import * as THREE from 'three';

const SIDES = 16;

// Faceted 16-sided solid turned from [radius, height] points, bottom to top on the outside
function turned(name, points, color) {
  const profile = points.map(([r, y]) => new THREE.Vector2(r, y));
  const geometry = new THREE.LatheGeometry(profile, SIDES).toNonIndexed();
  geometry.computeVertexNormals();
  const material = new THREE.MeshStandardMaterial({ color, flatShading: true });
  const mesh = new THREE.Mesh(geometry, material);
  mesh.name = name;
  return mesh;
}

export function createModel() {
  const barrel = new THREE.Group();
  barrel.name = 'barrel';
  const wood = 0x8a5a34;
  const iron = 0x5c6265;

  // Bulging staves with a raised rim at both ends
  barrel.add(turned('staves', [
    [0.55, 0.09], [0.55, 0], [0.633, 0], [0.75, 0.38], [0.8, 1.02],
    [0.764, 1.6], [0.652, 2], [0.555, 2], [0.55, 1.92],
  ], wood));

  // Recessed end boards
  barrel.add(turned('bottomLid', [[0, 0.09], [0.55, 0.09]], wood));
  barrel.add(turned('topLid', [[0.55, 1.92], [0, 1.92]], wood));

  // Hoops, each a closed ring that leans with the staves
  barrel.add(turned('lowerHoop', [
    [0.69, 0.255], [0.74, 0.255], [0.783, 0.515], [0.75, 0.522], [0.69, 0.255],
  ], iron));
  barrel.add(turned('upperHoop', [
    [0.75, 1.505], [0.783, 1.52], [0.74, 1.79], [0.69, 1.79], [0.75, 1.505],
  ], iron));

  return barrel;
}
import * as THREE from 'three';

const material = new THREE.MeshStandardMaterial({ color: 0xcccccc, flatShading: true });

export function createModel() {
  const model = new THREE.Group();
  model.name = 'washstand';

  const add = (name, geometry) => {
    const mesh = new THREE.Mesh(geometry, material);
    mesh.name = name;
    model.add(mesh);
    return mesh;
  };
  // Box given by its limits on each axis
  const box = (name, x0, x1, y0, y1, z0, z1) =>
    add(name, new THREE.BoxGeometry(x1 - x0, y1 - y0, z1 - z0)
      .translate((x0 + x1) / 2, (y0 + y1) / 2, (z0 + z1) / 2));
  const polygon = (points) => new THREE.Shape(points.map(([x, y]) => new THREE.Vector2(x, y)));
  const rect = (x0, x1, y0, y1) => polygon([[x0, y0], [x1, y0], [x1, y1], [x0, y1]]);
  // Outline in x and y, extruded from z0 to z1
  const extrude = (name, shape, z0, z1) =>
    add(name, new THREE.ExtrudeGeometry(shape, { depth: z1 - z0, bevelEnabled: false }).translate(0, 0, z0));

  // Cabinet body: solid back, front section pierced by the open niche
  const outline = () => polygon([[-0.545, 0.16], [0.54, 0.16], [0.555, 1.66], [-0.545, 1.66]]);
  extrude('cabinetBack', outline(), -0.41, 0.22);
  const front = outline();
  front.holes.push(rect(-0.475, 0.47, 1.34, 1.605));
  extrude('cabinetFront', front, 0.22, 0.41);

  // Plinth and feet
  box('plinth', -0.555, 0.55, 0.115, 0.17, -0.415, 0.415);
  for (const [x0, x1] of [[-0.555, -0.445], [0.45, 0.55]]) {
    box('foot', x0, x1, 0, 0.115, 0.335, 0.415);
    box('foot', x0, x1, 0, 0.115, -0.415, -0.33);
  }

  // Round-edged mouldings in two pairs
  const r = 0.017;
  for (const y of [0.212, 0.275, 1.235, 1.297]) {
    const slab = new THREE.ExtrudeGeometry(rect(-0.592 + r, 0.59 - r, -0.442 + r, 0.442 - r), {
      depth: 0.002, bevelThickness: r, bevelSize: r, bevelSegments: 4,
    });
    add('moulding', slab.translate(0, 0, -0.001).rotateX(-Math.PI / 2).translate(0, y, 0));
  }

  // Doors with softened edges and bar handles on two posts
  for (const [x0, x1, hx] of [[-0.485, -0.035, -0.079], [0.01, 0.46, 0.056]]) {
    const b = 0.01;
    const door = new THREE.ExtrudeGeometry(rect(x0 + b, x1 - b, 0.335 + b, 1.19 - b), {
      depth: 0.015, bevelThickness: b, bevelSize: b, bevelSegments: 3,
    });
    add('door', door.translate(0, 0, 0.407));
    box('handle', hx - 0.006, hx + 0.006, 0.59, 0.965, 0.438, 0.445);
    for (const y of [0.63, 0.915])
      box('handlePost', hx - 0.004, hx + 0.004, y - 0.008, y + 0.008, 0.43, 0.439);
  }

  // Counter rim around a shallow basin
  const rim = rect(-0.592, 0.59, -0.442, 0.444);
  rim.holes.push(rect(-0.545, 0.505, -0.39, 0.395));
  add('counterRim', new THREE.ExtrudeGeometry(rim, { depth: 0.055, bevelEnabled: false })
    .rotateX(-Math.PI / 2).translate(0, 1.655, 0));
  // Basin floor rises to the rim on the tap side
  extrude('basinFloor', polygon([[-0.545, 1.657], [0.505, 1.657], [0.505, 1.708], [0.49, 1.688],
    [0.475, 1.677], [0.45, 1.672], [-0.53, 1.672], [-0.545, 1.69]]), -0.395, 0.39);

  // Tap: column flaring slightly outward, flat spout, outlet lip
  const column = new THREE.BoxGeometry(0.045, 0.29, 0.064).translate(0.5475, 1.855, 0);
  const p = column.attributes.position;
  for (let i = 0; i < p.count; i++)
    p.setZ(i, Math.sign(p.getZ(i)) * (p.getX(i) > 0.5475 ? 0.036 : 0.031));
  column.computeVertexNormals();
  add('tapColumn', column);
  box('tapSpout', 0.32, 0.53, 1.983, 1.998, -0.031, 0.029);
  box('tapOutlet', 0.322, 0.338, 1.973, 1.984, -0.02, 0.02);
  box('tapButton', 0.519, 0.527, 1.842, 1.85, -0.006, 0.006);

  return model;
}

══════════════════════════════

#### Exercise prompt:
Which lines in the listing above hold the word "with"? Show each of them.

#### Task response:
  // Bulging staves with a raised rim at both ends
  // Hoops, each a closed ring that leans with the staves
  // Doors with softened edges and bar handles on two posts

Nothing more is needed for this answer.